- Opening Delimiter -

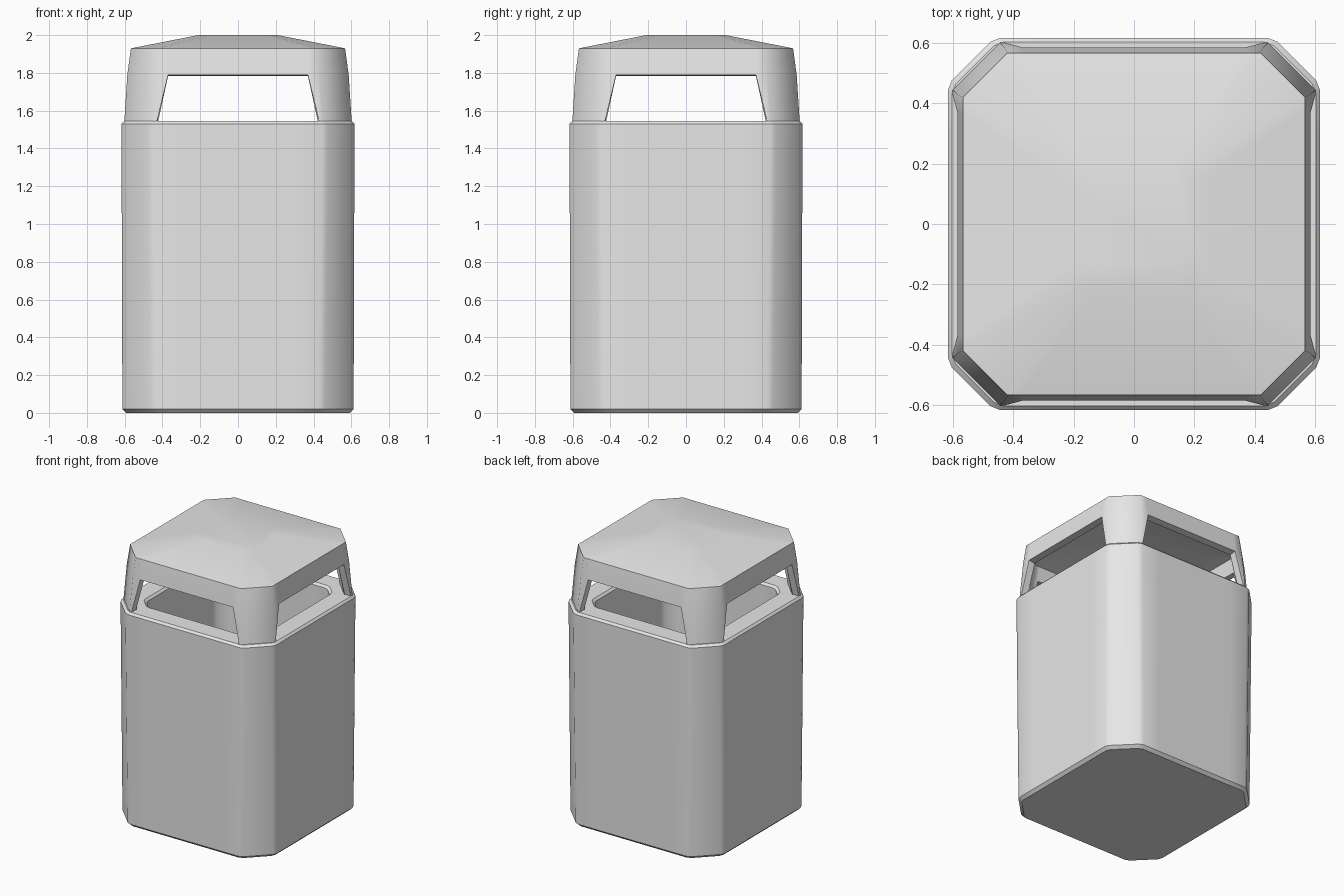
import bpy
import bmesh
from math import radians

if "Cube" in bpy.data.objects:
    bpy.data.objects.remove(bpy.data.objects["Cube"], do_unlink=True)

grey = bpy.data.materials.new("light grey")
grey.use_nodes = True
grey.diffuse_color = (0.8, 0.8, 0.8, 1)
grey.node_tree.nodes["Principled BSDF"].inputs["Base Color"].default_value = (0.8, 0.8, 0.8, 1)


def ring(bm, z, quarter):
    """One closed loop: the points of one side and corner, turned four times."""
    verts = []
    for turn in range(4):
        for x, y in quarter:
            for _ in range(turn):
                x, y = -y, x
            verts.append(bm.verts.new((x, y, z)))
    return verts


def bridge(bm, a, b, skip=None):
    """Faces between two loops; skip leaves out one segment of every side."""
    n = len(a)
    for i in range(n):
        if skip is not None and i % (n // 4) == skip:
            continue
        j = (i + 1) % n
        bm.faces.new((a[i], a[j], b[j], b[i]))


def finish(bm, name, angle, thickness=0):
    bmesh.ops.recalc_face_normals(bm, faces=bm.faces)
    mesh = bpy.data.meshes.new(name)
    bm.to_mesh(mesh)
    bm.free()
    mesh.materials.append(grey)
    obj = bpy.data.objects.new(name, mesh)
    bpy.context.collection.objects.link(obj)
    bpy.ops.object.select_all(action="DESELECT")
    obj.select_set(True)
    bpy.context.view_layer.objects.active = obj
    if thickness:
        shell = obj.modifiers.new("shell", "SOLIDIFY")
        shell.thickness = thickness
        shell.offset = -1
        shell.use_even_offset = True
        bpy.ops.object.modifier_apply(modifier=shell.name)
    bpy.ops.object.shade_smooth_by_angle(angle=radians(angle))
    return obj


# Bin body: softened octagon, outer wall, rim ledge and open inner well
bm = bmesh.new()
loops = []
for z, half, corner in [(0, 0.592, 0.42), (0.02, 0.612, 0.43), (1.53, 0.617, 0.445),
                        (1.545, 0.603, 0.435), (1.545, 0.475, 0.38),
                        (1.53, 0.46, 0.37), (0.06, 0.45, 0.36)]:
    d = 0.03
    quarter = [(half, -0.3), (half, 0.3), (half, corner), (half - 0.4 * d, corner + d),
               (corner + d, half - 0.4 * d), (corner, half)]
    loops.append(ring(bm, z, quarter))
for lower, upper in zip(loops, loops[1:]):
    bridge(bm, lower, upper)
bm.faces.new(loops[0])
bm.faces.new(loops[-1])
finish(bm, "bin_body", 40)

# Hood: four corner legs, a header band and a shallow domed roof
bm = bmesh.new()
loops = []
for z, half, corner, window in [(1.54, 0.602, 0.445, 0.43), (1.79, 0.586, 0.43, 0.37),
                                (1.93, 0.567, 0.42, 0.37), (2.0, 0.21, 0.16, 0.13)]:
    quarter = [(half, -window), (half, window), (half, corner), (corner, half)]
    # the last point of each quarter starts the next side
    loops.append(ring(bm, z, quarter))
bridge(bm, loops[0], loops[1], skip=0)
bridge(bm, loops[1], loops[2])
bridge(bm, loops[2], loops[3])
bm.faces.new(loops[3])
finish(bm, "hood", 50, thickness=0.05)
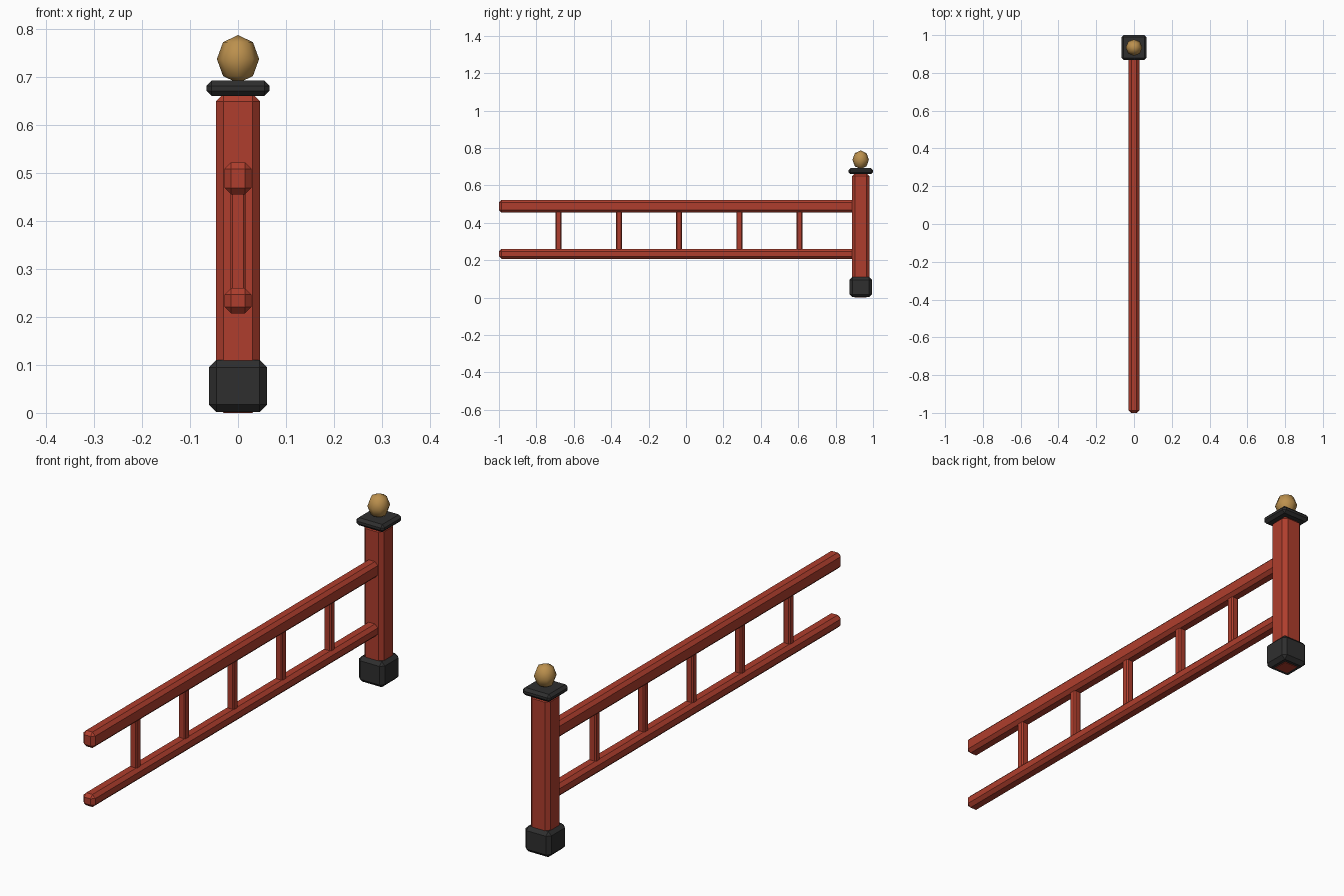
import bpy, bmesh
from mathutils import Matrix

if "Cube" in bpy.data.objects:
    bpy.data.objects.remove(bpy.data.objects["Cube"])


def material(name, rgb):
    m = bpy.data.materials.new(name)
    m.diffuse_color = (*rgb, 1)
    m.use_nodes = True
    m.node_tree.nodes["Principled BSDF"].inputs["Base Color"].default_value = m.diffuse_color
    return m


RED = material("red_paint", (0.43, 0.048, 0.026))
DARK = material("dark_iron", (0.028, 0.028, 0.028))
GOLD = material("gold", (0.50, 0.28, 0.075))
POST_Y = 0.934


def add_object(name, bm, mat):
    mesh = bpy.data.meshes.new(name)
    bm.to_mesh(mesh)
    bm.free()
    mesh.materials.append(mat)
    obj = bpy.data.objects.new(name, mesh)
    bpy.context.collection.objects.link(obj)
    return obj


def block(name, hx, y0, y1, z0, z1, bevel, mat):
    """Chamfered box, centred on x."""
    bm = bmesh.new()
    place = Matrix.Translation((0, (y0 + y1) / 2, (z0 + z1) / 2))
    bmesh.ops.create_cube(bm, size=1, matrix=place @ Matrix.Diagonal((2 * hx, y1 - y0, z1 - z0, 1)))
    bmesh.ops.bevel(bm, geom=bm.edges[:], offset=bevel, segments=1, profile=0.5, affect='EDGES')
    return add_object(name, bm, mat)


def post_block(name, half, z0, z1, bevel, mat):
    return block(name, half, POST_Y - half, POST_Y + half, z0, z1, bevel, mat)


# Post with base and cap
post_block("post", 0.046, 0.0, 0.665, 0.016, RED)
post_block("post_base", 0.060, 0.002, 0.110, 0.015, DARK)
post_block("post_cap", 0.066, 0.660, 0.692, 0.011, DARK)

# Ball finial
bm = bmesh.new()
bmesh.ops.create_uvsphere(bm, u_segments=8, v_segments=4, radius=1,
                          matrix=Matrix.Translation((0, POST_Y, 0.737)) @ Matrix.Diagonal((0.044, 0.044, 0.05, 1)))
for f in bm.faces:
    f.smooth = True
add_object("finial", bm, GOLD)

# Rails
block("upper_rail", 0.028, -1.0, 0.92, 0.455, 0.522, 0.0135, RED)
block("lower_rail", 0.028, -1.0, 0.92, 0.207, 0.260, 0.0135, RED)

# Balusters
for i in range(5):
    y = -0.681 + i * 0.322
    block(f"baluster_{i + 1}", 0.016, y - 0.016, y + 0.016, 0.235, 0.485, 0.005, RED)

- Closing Delimiter -

**ABOUT THIS TASK:** Every line in the data above that contains the word "return" counts; report how many there are and nothing more.

**WRITTEN RESPONSE:** 6